GOAL OF THE EXERCISE »
Output verbatim the line with "add(wall, 'wallFace', new" together with every line beneath it, ending at the last line of the entries.

MATERIAL TO PROCESS »
:::::
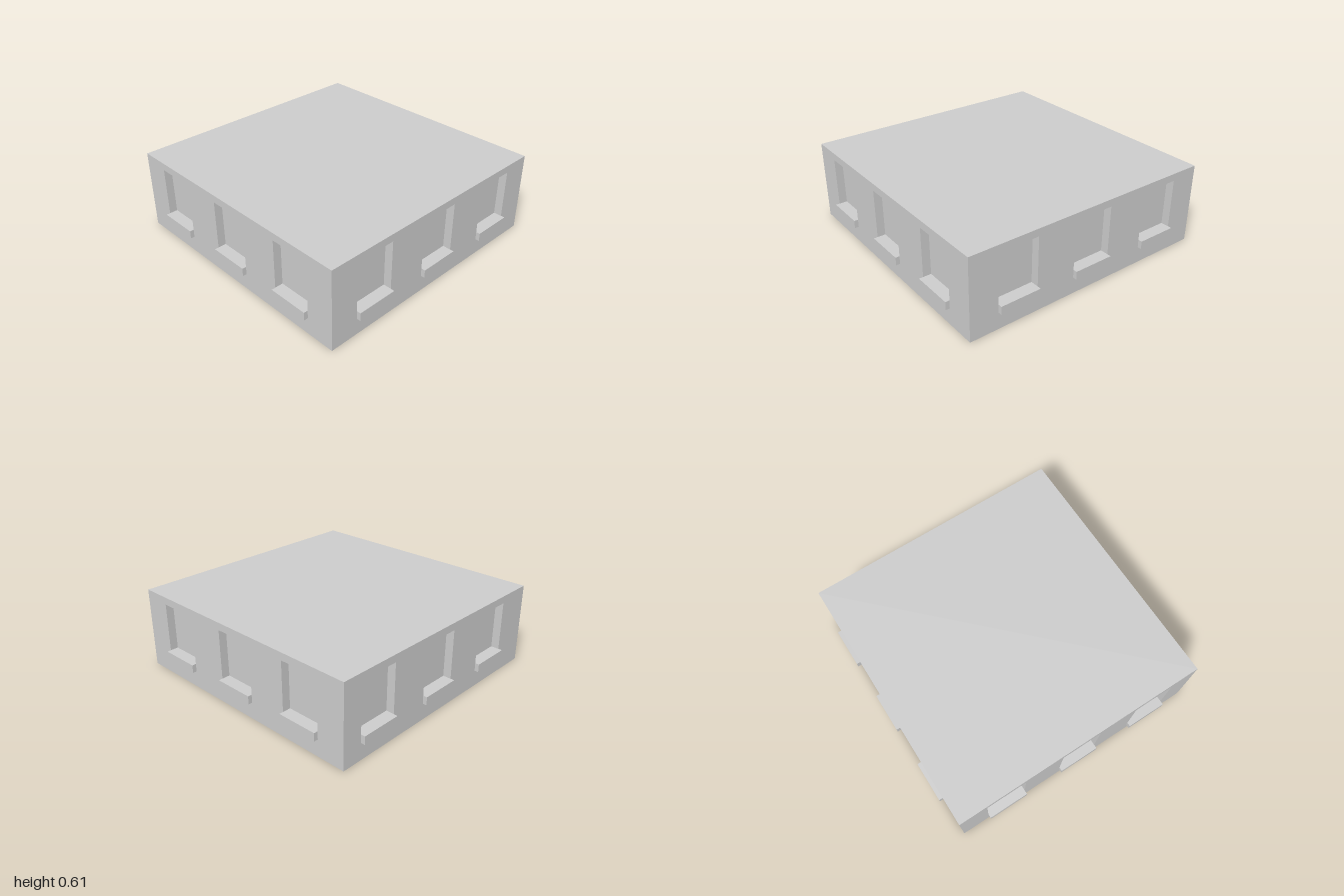
import * as THREE from 'three';

const HALF = 0.97;      // half width of the square block
const HEIGHT = 0.605;
const WIN = { width: 0.305, bottom: 0.185, top: 0.55, depth: 0.06, spacing: 0.606 };
const SILL = { height: 0.06, depth: 0.03 };

const grey = new THREE.MeshStandardMaterial({ color: 0xcccccc, flatShading: true });
const greyOpen = new THREE.MeshStandardMaterial({ color: 0xcccccc, flatShading: true, side: THREE.DoubleSide });

function add(parent, name, geometry, material, x, y, z) {
  const mesh = new THREE.Mesh(geometry, material);
  mesh.name = name;
  mesh.position.set(x, y, z);
  parent.add(mesh);
  return mesh;
}

// Rectangle outline, added to a shape or a hole
function rect(path, x0, y0, x1, y1) {
  path.moveTo(x0, y0).lineTo(x1, y0).lineTo(x1, y1).lineTo(x0, y1).closePath();
  return path;
}

// Box lining of a window niche, without its front face
function nicheGeometry() {
  const geo = new THREE.BoxGeometry(WIN.width, WIN.top - WIN.bottom, WIN.depth);
  const index = Array.from(geo.index.array);
  index.splice(24, 6);
  geo.setIndex(index);
  geo.clearGroups();
  return geo;
}

// One wall facing +z with three niches and sills
function createWall(name, shift) {
  const wall = new THREE.Group();
  wall.name = name;
  const shape = rect(new THREE.Shape(), -HALF, 0, HALF, HEIGHT);
  for (const i of [-1, 0, 1]) {
    const x = i * WIN.spacing + shift;
    const w = WIN.width / 2;
    shape.holes.push(rect(new THREE.Path(), x - w, WIN.bottom, x + w, WIN.top));
    add(wall, 'windowNiche', nicheGeometry(), greyOpen,
      x, (WIN.bottom + WIN.top) / 2, HALF - WIN.depth / 2);
    add(wall, 'windowSill', new THREE.BoxGeometry(WIN.width, SILL.height, SILL.depth), grey,
      x, WIN.bottom - SILL.height / 2, HALF + SILL.depth / 2);
  }
  add(wall, 'wallFace', new THREE.ShapeGeometry(shape), grey, 0, 0, HALF);
  return wall;
}

export function createModel() {
  const model = new THREE.Group();
  model.name = 'buildingStorey';

  // Four walls; the windows of the back wall sit slightly off centre
  const walls = [['frontWall', 0], ['leftWall', 0], ['backWall', -0.06], ['rightWall', 0]];
  walls.forEach(([name, shift], i) => {
    const wall = createWall(name, shift);
    wall.rotation.y = i * Math.PI / 2;
    model.add(wall);
  });

  // Flat roof and underside
  const slab = new THREE.PlaneGeometry(2 * HALF, 2 * HALF);
  add(model, 'roof', slab, grey, 0, HEIGHT, 0).rotation.x = -Math.PI / 2;
  add(model, 'base', slab, grey, 0, 0, 0).rotation.x = Math.PI / 2;

  return model;
}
:::::
OUTPUT FOR THIS EXERCISE »
  add(wall, 'wallFace', new THREE.ShapeGeometry(shape), grey, 0, 0, HALF);
  return wall;
}

export function createModel() {
  const model = new THREE.Group();
  model.name = 'buildingStorey';

  // Four walls; the windows of the back wall sit slightly off centre
  const walls = [['frontWall', 0], ['leftWall', 0], ['backWall', -0.06], ['rightWall', 0]];
  walls.forEach(([name, shift], i) => {
    const wall = createWall(name, shift);
    wall.rotation.y = i * Math.PI / 2;
    model.add(wall);
  });

  // Flat roof and underside
  const slab = new THREE.PlaneGeometry(2 * HALF, 2 * HALF);
  add(model, 'roof', slab, grey, 0, HEIGHT, 0).rotation.x = -Math.PI / 2;
  add(model, 'base', slab, grey, 0, 0, 0).rotation.x = Math.PI / 2;

  return model;
}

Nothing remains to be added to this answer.